My body became about her. I used it to feed her, hold her, sing her to sleep. My body birthed her, and then kept her alive.


My body cooked this up: a mundane miracle (happening everywhere, endless species propagation, and rarely special until it’s your DNA). I have to be grateful for this.

Now, too, I have to think about which of these lessons to pass down. It haunts me to think of her enduring the nastiness of other 5th graders, the agendas of seedy men, or the difficulty of having her voice respected as another woman.

She deserves to be treated carefully: nurtured, listened to, respected, and loved deeply. It’s only possible if she learns to treat herself this way, first. I have to show her how to do that, by doing that, by loving myself, body and brain.

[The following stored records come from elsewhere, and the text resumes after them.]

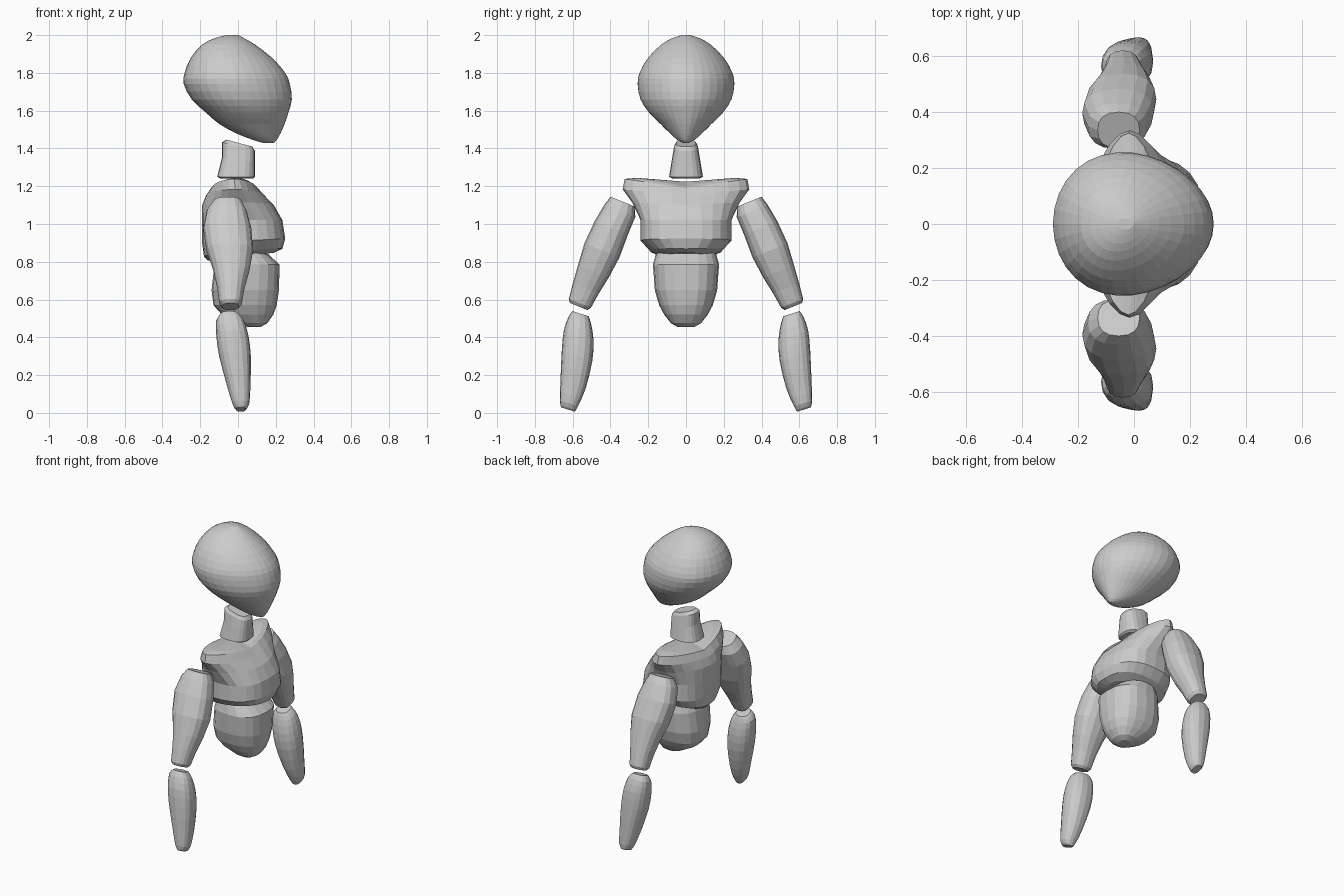
import bpy, bmesh, math

grey = bpy.data.materials.new("plain grey")
grey.diffuse_color = (0.6, 0.6, 0.6, 1)


def power(v, n):
    return math.copysign(abs(v) ** (2 / n), v)


def refine(rows, steps):
    """Catmull-Rom interpolation between section rows."""
    out = []
    for i in range(len(rows) - 1):
        p = [rows[max(0, min(len(rows) - 1, i + k))] for k in (-1, 0, 1, 2)]
        for s in range(steps):
            t = s / steps
            out.append([0.5 * (2 * b + (c - a) * t + (2 * a - 5 * b + 4 * c - d) * t * t
                               + (3 * b - a - 3 * c + d) * t ** 3) for a, b, c, d in zip(*p)])
    return out + [list(rows[-1])]


def loft(name, rows, sides, steps=1, tilt=0.0, egg=0.0, side=1):
    """Row: y, z, half width, x min, x max, roundness, slope along x, side lift."""
    bm = bmesh.new()
    rings = []
    for y, z, w, x0, x1, n, slope, lift in refine(rows, steps):
        ring = []
        for i in range(sides):
            a = 2 * math.pi * i / sides
            u, v = power(math.cos(a), n), power(math.sin(a), n)
            x = (x0 + x1) / 2 + (x1 - x0) / 2 * u
            p = w * v * (1 - egg * u)
            ring.append(bm.verts.new((x, side * (y + p * math.cos(tilt)),
                                      z + p * math.sin(tilt) + slope * x + lift * abs(p))))
        rings.append(ring)
    for r, q in zip(rings, rings[1:]):
        for i in range(sides):
            j = (i + 1) % sides
            bm.faces.new((r[i], r[j], q[j], q[i]))
    # fan caps at both ends
    for ring in (rings[0], rings[-1]):
        cap = bm.faces.new(ring)
        bmesh.ops.poke(bm, faces=[cap])
    bmesh.ops.recalc_face_normals(bm, faces=bm.faces)
    mesh = bpy.data.meshes.new(name)
    bm.to_mesh(mesh)
    bm.free()
    mesh.materials.append(grey)
    ob = bpy.data.objects.new(name, mesh)
    bpy.context.collection.objects.link(ob)
    return ob


# head: egg with the chin towards +x
head = [(2.0, .02, -.06, 0), (1.985, .07, -.12, .03), (1.95, .13, -.19, .09),
        (1.88, .20, -.25, .18), (1.80, .245, -.283, .25), (1.74, .255, -.287, .275),
        (1.66, .24, -.245, .285), (1.59, .195, -.17, .267), (1.53, .135, -.10, .247),
        (1.48, .085, -.01, .225), (1.445, .045, .08, .205), (1.43, .015, .13, .19)]
loft("head", [(0, z, w, a, b, 2, 0, 0) for z, w, a, b in head], 32, 2, egg=.12)

# neck: short stub with a slanted top
neck = [(1.24, .07, -.09, .08, 0), (1.25, .09, -.11, .09, 0), (1.34, .075, -.085, .09, -.12),
        (1.41, .063, -.085, .09, -.27), (1.43, .052, -.06, .075, -.27)]
loft("neck", [(0, z, w, a, b, 2.8, s, 0) for z, w, a, b, s in neck], 20)

# chest: wide pointed shoulders over a boxy ribcage
chest = [(.825, .12, -.16, .19, 2.2, .12, 0), (.845, .19, -.18, .235, 2.4, .10, .05),
         (.91, .24, -.19, .25, 2.6, .05, 0), (1.02, .24, -.19, .235, 2.6, 0, 0),
         (1.10, .285, -.19, .19, 2.0, 0, .05), (1.15, .335, -.17, .14, 1.8, 0, .10),
         (1.19, .325, -.14, .10, 1.8, 0, .15), (1.20, .26, -.10, .08, 1.8, 0, .17)]
loft("chest", [(0,) + r for r in chest], 24)

# pelvis: rounded block below the chest
pelvis = [(.86, .14, -.09, .11), (.84, .16, -.10, .16), (.785, .175, -.125, .22),
          (.65, .165, -.14, .217), (.57, .142, -.13, .205), (.52, .115, -.085, .187),
          (.475, .08, 0, .155), (.455, .045, .05, .12)]
loft("pelvis", [(0, z, w, a, b, 2.5, 0, 0) for z, w, a, b in pelvis], 20)

# arms: separate upper and lower segments on both sides
upper = [(.335, 1.118, .07, -.13, .02), (.35, 1.07, .088, -.165, .045),
         (.395, .98, .095, -.185, .07), (.445, .86, .10, -.167, .08),
         (.49, .75, .088, -.13, .06), (.53, .66, .074, -.11, .035),
         (.562, .58, .063, -.10, .02), (.568, .563, .05, -.085, .005)]
lower = [(.558, .525, .045, -.09, 0), (.562, .49, .063, -.115, .03),
         (.568, .41, .083, -.115, .055), (.577, .30, .085, -.10, .068),
         (.598, .15, .07, -.06, .066), (.62, .05, .05, -.03, .06),
         (.625, .018, .038, -.01, .04)]
for side, label in ((1, "left"), (-1, "right")):
    loft("upper_arm_" + label, [r + (2.4, 0, 0) for r in upper], 16, tilt=math.radians(22), side=side)
    loft("forearm_" + label, [r + (2.4, 0, 0) for r in lower], 16, 2, tilt=math.radians(18), side=side)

What Mom Bod Means to Me

It means I love my daughter with an unflinching fierceness, and my body is the soil she sprouted from. Every part of my body is useful now: for holding, soothing, feeding, teaching. Instead of a jutting, angular hipbone or clavicle, the result of calculated hours of abstaining from real food, she feels the softness of my stomach, a perfect pillow.

My softness is everything, indicative of my entire transformation. The battle scars of my younger years are fading into a gentle roundness, a more delicate way of moving in the world.


I am part magician, now, a miracle worker. You should see her face when I pull a pack of crackers out of my bag.

The Sweatshirt

I created a sweatshirt for glam | camp in celebration of the most all-time powerful bod. My Mom Bod is nothing short of a fucking triumph, and I intend to let everybody know it.


I encourage you to share your story, too. Let’s nudge the next viral phenomenon in the direction of honoring the sorcery and squishiness of mom power.